● **Task goal**
Among the entries below, how many lines have the string "name" in them? Only the number should be given.

● **Materials provided**
+++

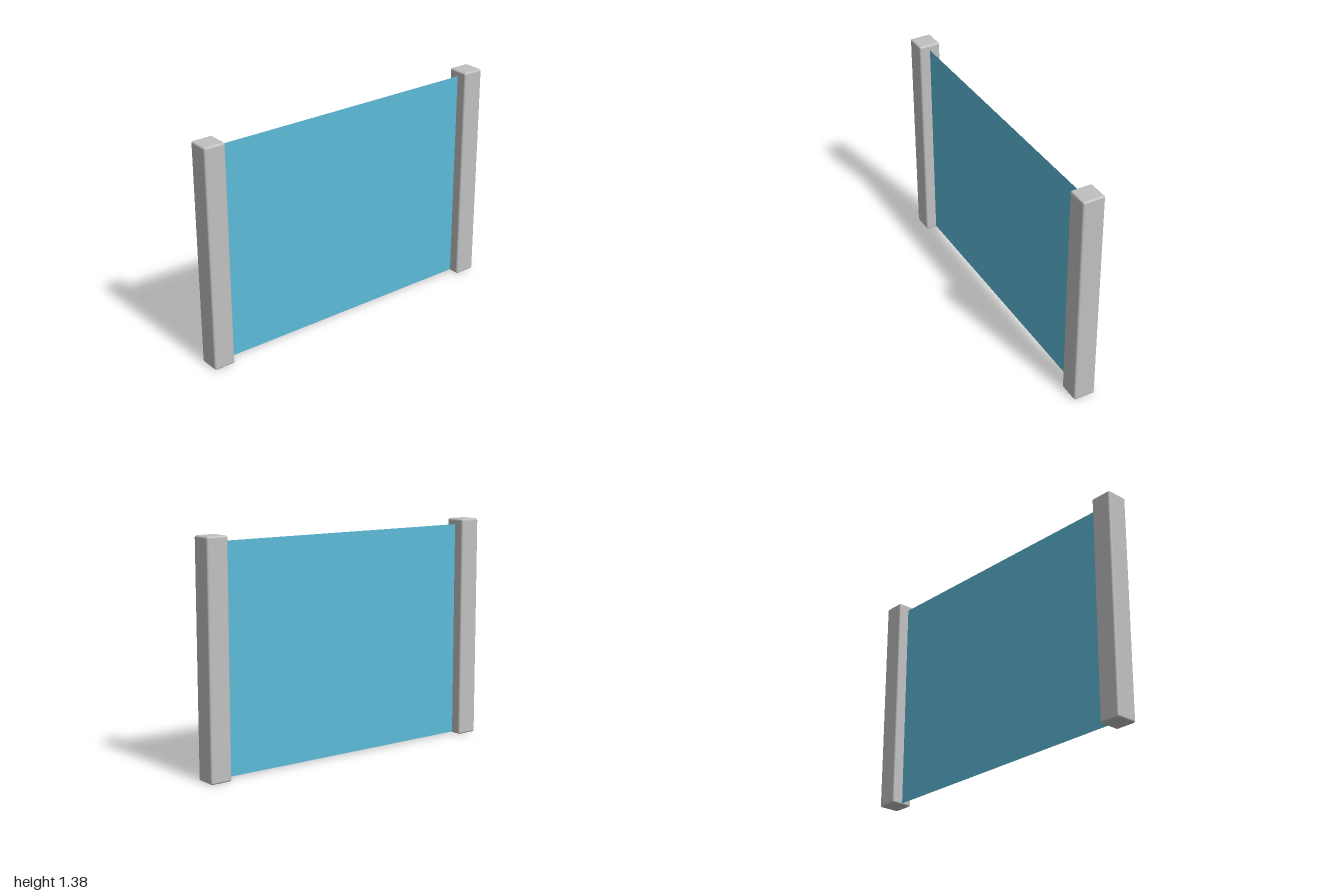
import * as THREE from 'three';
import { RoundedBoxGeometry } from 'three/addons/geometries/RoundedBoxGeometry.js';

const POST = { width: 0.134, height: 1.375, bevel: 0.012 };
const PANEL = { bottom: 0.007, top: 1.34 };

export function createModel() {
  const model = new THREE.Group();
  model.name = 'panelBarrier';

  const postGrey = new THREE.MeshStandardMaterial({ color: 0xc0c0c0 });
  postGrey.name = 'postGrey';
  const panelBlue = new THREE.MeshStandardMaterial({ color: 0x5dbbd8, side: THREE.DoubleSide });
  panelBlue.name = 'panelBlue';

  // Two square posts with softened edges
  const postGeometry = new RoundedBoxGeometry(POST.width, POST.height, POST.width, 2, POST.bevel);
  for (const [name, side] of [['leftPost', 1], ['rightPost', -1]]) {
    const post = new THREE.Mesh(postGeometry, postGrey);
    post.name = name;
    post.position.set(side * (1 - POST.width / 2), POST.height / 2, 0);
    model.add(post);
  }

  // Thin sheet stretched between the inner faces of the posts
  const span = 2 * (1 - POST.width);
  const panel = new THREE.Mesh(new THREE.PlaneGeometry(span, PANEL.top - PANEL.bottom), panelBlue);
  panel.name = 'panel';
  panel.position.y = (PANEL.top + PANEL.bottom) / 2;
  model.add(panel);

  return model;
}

+++

● **Exercise result**
6